■ Exercise: Look through the material below and copy exactly the lines from the line with "(-.78, .15, 0)]" to the line with "(-.80, .24, .25)]", those two lines included.

● ● ● ● ●

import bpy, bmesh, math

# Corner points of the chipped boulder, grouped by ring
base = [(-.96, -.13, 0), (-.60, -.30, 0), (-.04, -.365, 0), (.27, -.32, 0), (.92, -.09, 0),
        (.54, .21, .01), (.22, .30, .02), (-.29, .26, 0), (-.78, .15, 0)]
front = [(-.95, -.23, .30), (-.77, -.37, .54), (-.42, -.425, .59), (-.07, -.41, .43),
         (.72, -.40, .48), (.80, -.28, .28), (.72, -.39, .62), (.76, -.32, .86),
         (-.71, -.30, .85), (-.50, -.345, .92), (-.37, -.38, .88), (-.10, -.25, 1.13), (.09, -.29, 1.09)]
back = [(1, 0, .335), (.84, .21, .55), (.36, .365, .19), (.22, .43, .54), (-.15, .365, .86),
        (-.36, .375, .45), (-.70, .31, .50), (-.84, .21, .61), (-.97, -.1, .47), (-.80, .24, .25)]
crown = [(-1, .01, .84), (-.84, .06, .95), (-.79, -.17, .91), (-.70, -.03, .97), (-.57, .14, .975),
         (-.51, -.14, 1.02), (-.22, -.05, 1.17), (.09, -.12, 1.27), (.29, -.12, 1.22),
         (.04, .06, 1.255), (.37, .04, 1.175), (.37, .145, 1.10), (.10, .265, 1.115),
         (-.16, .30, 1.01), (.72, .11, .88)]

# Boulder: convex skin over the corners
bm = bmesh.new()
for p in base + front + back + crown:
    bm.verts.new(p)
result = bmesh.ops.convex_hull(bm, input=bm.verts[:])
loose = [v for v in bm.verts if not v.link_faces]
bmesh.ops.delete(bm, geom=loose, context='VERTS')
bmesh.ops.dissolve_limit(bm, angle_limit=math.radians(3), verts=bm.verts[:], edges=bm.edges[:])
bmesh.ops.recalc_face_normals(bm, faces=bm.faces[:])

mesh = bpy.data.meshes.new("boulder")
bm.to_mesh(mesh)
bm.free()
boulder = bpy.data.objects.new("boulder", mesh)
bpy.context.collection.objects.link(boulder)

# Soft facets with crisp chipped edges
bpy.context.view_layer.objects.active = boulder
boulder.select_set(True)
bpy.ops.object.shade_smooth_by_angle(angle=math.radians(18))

● ● ● ● ●

■ Answer to the exercise:
        (.54, .21, .01), (.22, .30, .02), (-.29, .26, 0), (-.78, .15, 0)]
front = [(-.95, -.23, .30), (-.77, -.37, .54), (-.42, -.425, .59), (-.07, -.41, .43),
         (.72, -.40, .48), (.80, -.28, .28), (.72, -.39, .62), (.76, -.32, .86),
         (-.71, -.30, .85), (-.50, -.345, .92), (-.37, -.38, .88), (-.10, -.25, 1.13), (.09, -.29, 1.09)]
back = [(1, 0, .335), (.84, .21, .55), (.36, .365, .19), (.22, .43, .54), (-.15, .365, .86),
        (-.36, .375, .45), (-.70, .31, .50), (-.84, .21, .61), (-.97, -.1, .47), (-.80, .24, .25)]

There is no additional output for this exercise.